Finally, the fourth lesson covers the evaluation of Semantic Web storage and retrieval systems. We will give an overview of the requirements that arise for Semantic Web storage systems within common application scenarios and discuss how these requirements are reflected by current benchmarks, such as LUBM, SP2Bench and BSBM. We will conclude with a recommendation about which benchmarks should meaningfully be applied for which scenario and give an overview of possible future work in the area.
Prerequisites and Technical Requirements
A basic understanding for the terms and technologies of the Semantic Web (the Semantic Web stack, RDF, SPARQL, OWL, etc.) will be assumed. Other than that, no special skills are required for the tutorial. There are no special technical requirements for the tutorial, except for a standard projector and a screen. Depending on the size of the room and the audience, a microphone and speakers may be useful.
- Introduction by Raúl García-Castro
- Interoperability by Raúl García-Castro
- Semantic Web Services by Ulrich Küster
- Ontology Alignment by Jérôme Euzenat
- Storage and retrieval systems by Chris Bizer
Ulrich Küster is a researcher at the Friedrich Schiller University Jena, Germany where he is pursuing a Ph.D. in the area of Semantic Web services. The main focus of his work is evaluation of SWS technology. He co-chairs the Semantic Web Service Challenge, is member of the steering committee of the S3 Contest on Semantic Service Selection and was also a member of the W3C SWS Testbed Incubator Group, which has worked towards standardizing a methodology for SWS evaluation. He has co-organized several various SWS evaluation workshops and has several years of teaching experience.

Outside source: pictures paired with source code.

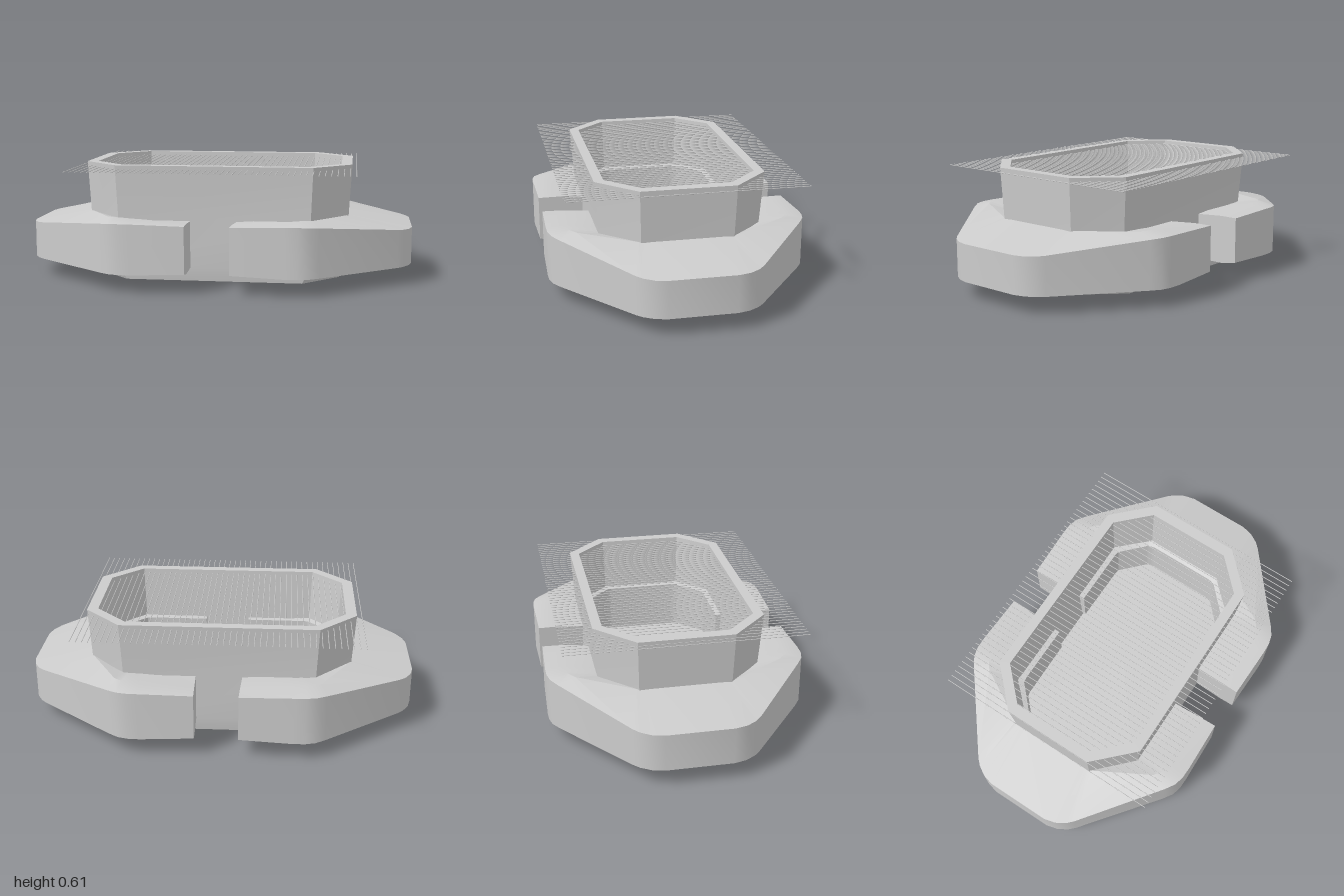
import * as THREE from 'three';
import { toCreasedNormals } from 'three/addons/utils/BufferGeometryUtils.js';

const grey = new THREE.MeshStandardMaterial({ color: 0xcccccc });

// Skin a list of closed rings (arrays of Vector3); optionally cap both ends.
function loft(rings, caps, crease) {
  const pos = [];
  const tri = (a, b, c) => {
    if (new THREE.Triangle(a, b, c).getArea() < 1e-8) return;
    for (const p of [a, b, c]) pos.push(p.x, p.y, p.z);
  };
  for (let i = 0; i < rings.length - 1; i++) {
    const r = rings[i], s = rings[i + 1], n = r.length;
    for (let j = 0; j < n; j++) {
      const k = (j + 1) % n;
      tri(r[j], r[k], s[k]);
      tri(r[j], s[k], s[j]);
    }
  }
  if (caps) {
    const a = rings[0], b = rings[rings.length - 1], n = a.length;
    for (let j = 0; j < n - 2; j++) {
      tri(a[n - 1], a[j + 1], a[j]);
      tri(b[n - 1], b[j], b[j + 1]);
    }
  }
  const g = new THREE.BufferGeometry();
  g.setAttribute('position', new THREE.Float32BufferAttribute(pos, 3));
  return toCreasedNormals(g, crease);
}

// Elongated octagon: half length hx, half width hz, chamfer corners at (cx, hz) and (hx, cz).
function octagon(hx, hz, cx, cz, y) {
  return [
    [cx, hz], [hx, cz], [hx, -cz], [cx, -hz],
    [-cx, -hz], [-hx, -cz], [-hx, cz], [-cx, hz],
  ].map(([x, z]) => new THREE.Vector3(x, y, z));
}

// Hollow octagonal tub: up the outside, over the rim, down to the floor.
function tubGeometry() {
  return loft([
    octagon(0, 0, 0, 0, 0.0),
    octagon(0.63, 0.405, 0.45, 0.22, 0.017),
    octagon(0.665, 0.415, 0.485, 0.23, 0.085),
    octagon(0.675, 0.408, 0.49, 0.23, 0.34),
    octagon(0.69, 0.427, 0.5, 0.237, 0.605),
    octagon(0.635, 0.378, 0.477, 0.22, 0.605),
    octagon(0.605, 0.36, 0.46, 0.205, 0.06),
    octagon(0, 0, 0, 0, 0.06),
  ], false, 0.25);
}

// One C-shaped half of the float collar, swept from the front gap round to the back gap.
function collarGeometry() {
  // outer x, z | inner x, z | outer top y | ridge position, ridge y | bottom y
  const rows = [
    [0.11, 0.648, 0.12, 0.34, 0.335, 0.3, 0.335, 0.1],
    [0.38, 0.655, 0.4, 0.34, 0.342, 0.3, 0.355, 0.09],
    [0.44, 0.653, 0.43, 0.34, 0.342, 0.3, 0.36, 0.09],
    [0.49, 0.64, 0.445, 0.338, 0.34, 0.3, 0.36, 0.09],
    [0.54, 0.607, 0.46, 0.335, 0.335, 0.32, 0.358, 0.09],
    [0.925, 0.305, 0.58, 0.22, 0.285, 0.75, 0.345, 0.09],
    [0.955, 0.275, 0.585, 0.21, 0.282, 0.8, 0.345, 0.09],
    [0.985, 0.225, 0.59, 0.2, 0.28, 0.82, 0.345, 0.09],
    [1.0, 0.165, 0.595, 0.18, 0.28, 0.82, 0.345, 0.09],
  ];
  const back = rows.map((r) => r.map((v, i) => (i === 1 || i === 3 ? -v : v))).reverse();
  const rings = [...rows, ...back].map(([ox, oz, ix, iz, top, t, ridge, low]) => {
    const at = (f, y) => new THREE.Vector3(ox + (ix - ox) * f, y, oz + (iz - oz) * f);
    const under = low - 0.015;
    return [at(1, 0.32), at(t, ridge), at(0, top), at(0, low), at(0.25, under), at(1, under)];
  });
  return loft(rings, true, 0.45);
}

export function createModel() {
  const model = new THREE.Group();
  const add = (name, geometry, parent = model) => {
    const mesh = new THREE.Mesh(geometry, grey);
    mesh.name = name;
    parent.add(mesh);
    return mesh;
  };

  add('tub', tubGeometry());

  // Two matching collar halves with gaps at front and back
  const collar = collarGeometry();
  add('leftCollar', collar);
  add('rightCollar', collar).rotation.y = Math.PI;

  // Row of fine wires stretched across the mouth of the tub
  const wires = new THREE.Group();
  wires.name = 'wireScreen';
  model.add(wires);
  const wire = new THREE.CylinderGeometry(0.002, 0.002, 1.19, 6).rotateX(Math.PI / 2);
  const count = 49;
  for (let i = 0; i < count; i++) {
    add('wire', wire, wires).position.set(-0.718 + (1.43 * i) / (count - 1), 0.585, 0);
  }
  return model;
}
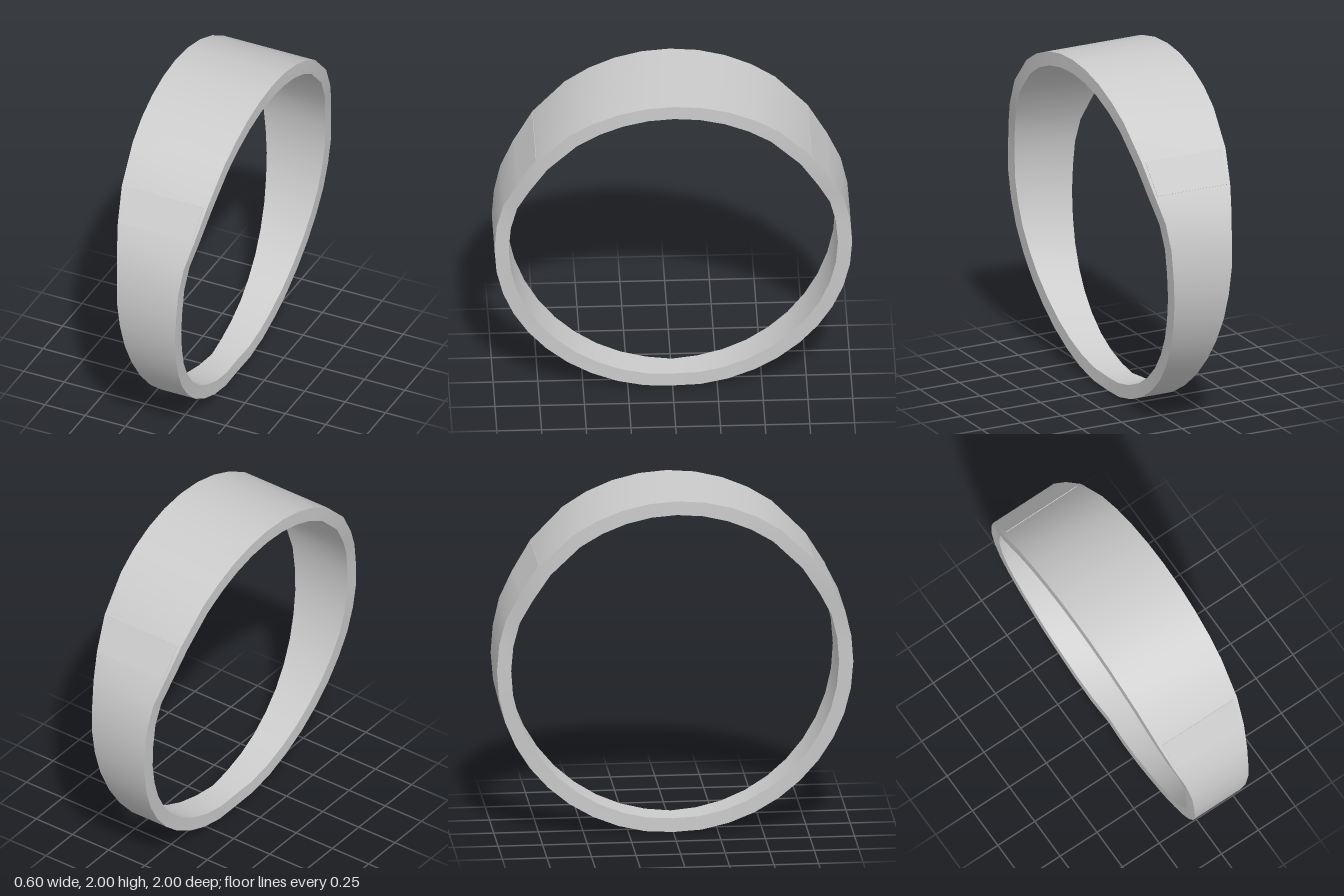
import * as THREE from 'three';
import { toCreasedNormals } from 'three/addons/utils/BufferGeometryUtils.js';

const INNER = 0.92; // inner radius as a share of the outer one

// Half of the ring, top to bottom: [degrees from the top, half width, outer radius]
const STATIONS = [
  [0, 0.3, 1], [9, 0.299, 1], [18, 0.296, 1], [27, 0.291, 1], [36, 0.283, 1],
  [50.7, 0.264, 0.993], [62.6, 0.237, 0.988], [72, 0.207, 1], [81, 0.19, 1],
  [90, 0.183, 1], [99, 0.171, 1], [108, 0.159, 1], [117, 0.144, 1],
  [126, 0.13, 1], [135, 0.117, 1], [144, 0.107, 1], [153, 0.098, 1],
  [162, 0.092, 1], [171, 0.086, 1], [180, 0.076, 1],
];

// Point on the ring's side profile
const onRing = (deg, r) => {
  const t = THREE.MathUtils.degToRad(deg);
  return { y: 1 + r * Math.cos(t), z: r * Math.sin(t) };
};

// Tapering band: a rectangular section carried round the full circle
function bandGeometry() {
  const mirrored = STATIONS.slice(1, -1).reverse().map(([a, w, r]) => [360 - a, w, r]);
  const all = [...STATIONS, ...mirrored];
  const position = [];
  const index = [];
  all.forEach(([a, w, r], i) => {
    const o = onRing(a, r);
    const n = onRing(a, r * INNER);
    position.push(w, o.y, o.z, -w, o.y, o.z, -w, n.y, n.z, w, n.y, n.z);
    const next = (i + 1) % all.length;
    for (let k = 0; k < 4; k++) {
      const l = (k + 1) % 4;
      const p = i * 4 + k, q = i * 4 + l, s = next * 4 + l, t = next * 4 + k;
      index.push(p, q, t, q, s, t);
    }
  });
  const g = new THREE.BufferGeometry();
  g.setAttribute('position', new THREE.Float32BufferAttribute(position, 3));
  g.setIndex(index);
  return toCreasedNormals(g, 0.6);
}

// Flat tapered panel lying on the straight facet of the shoulder
function shoulderPanel(material) {
  const top = onRing(50.7, 0.993);
  const low = onRing(62.6, 0.988);
  const dy = top.y - low.y, dz = low.z - top.z;
  const h = Math.hypot(dy, dz) / 2;
  const outline = new THREE.Shape([
    new THREE.Vector2(-0.222, -h), new THREE.Vector2(0.222, -h),
    new THREE.Vector2(0.242, h), new THREE.Vector2(-0.242, h),
  ]);
  const g = new THREE.ExtrudeGeometry(outline, { depth: 0.02, bevelEnabled: false });
  g.translate(0, 0, -0.017); // stands slightly proud of the band
  const panel = new THREE.Mesh(g, material);
  panel.position.set(0, (top.y + low.y) / 2, (top.z + low.z) / 2);
  panel.rotation.x = -Math.atan2(dz, dy);
  return panel;
}

export function createModel() {
  const model = new THREE.Group();
  model.name = 'ring';
  const material = new THREE.MeshStandardMaterial({ color: 0xcccccc });

  const band = new THREE.Mesh(bandGeometry(), material);
  band.name = 'band';
  model.add(band);

  // Matching panels on the front and back shoulders
  ['frontPanel', 'backPanel'].forEach((name, i) => {
    const side = new THREE.Group();
    side.name = name;
    side.add(shoulderPanel(material));
    side.rotation.y = i * Math.PI;
    model.add(side);
  });
  return model;
}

Raúl García-Castro is a Research Associate at the Computer Science School at the Universidad Politécnica de Madrid (UPM), where he obtained his Ph.D. titled “Benchmarking Semantic Web technology”. He is one of the developers of the WebODE ontology engineering workbench and his research focuses on the evaluation and benchmarking of Semantic Web technologies. He led two activities for benchmarking the interoperability of Semantic Web technologies using RDF(S) and OWL as interchange language. He was part of the organisation committee of ESWC2008 and co-organized the ISWC2007 and ESWC2008 workshops on Evaluation of Ontology Tools (EON2007, EON-SWSC2008). He is a member of the Test Beds and Challenges service of STI International. He has given several tutorials on the topics of ontologies and the Semantic Web.
Jérôme Euzenat is senior research scientist at INRIA (Montbonnot, France). He has set up and leads the INRIA Exmo project-team devoted to “Computer-mediated communication of structured knowledge”. The project is also part of the Laboratoire d’Informatique de Grenoble (Grenoble computer science lab). Jérôme Euzenat is the main leader of the Ontology Alignment Evaluation Initiative that has organised five evaluation campaigns since 2004. With Pavel Shvaiko, he taught the Ontology and schema matching tutorial at ESWC-2005, which led to the Ontology matching book. He has given lectures on this topic a dozen of times since then.
Christian Bizer is professor for Web-based systems at Freie Universität Berlin. The results of his work include the Named Graphs data model, which was adopted into the W3C SPARQL standard; the Fresnel display vocabulary implemented by several Semantic Web browsers; the D2RQ mapping language, which is widely used for mapping relational databases to the Semantic Web; and the Berlin SPARQL Benchmark. He takes a leading role in the W3C Linking Open Data community effort and the DBpedia project, which both aim at interlinking large numbers of data sources on the Web.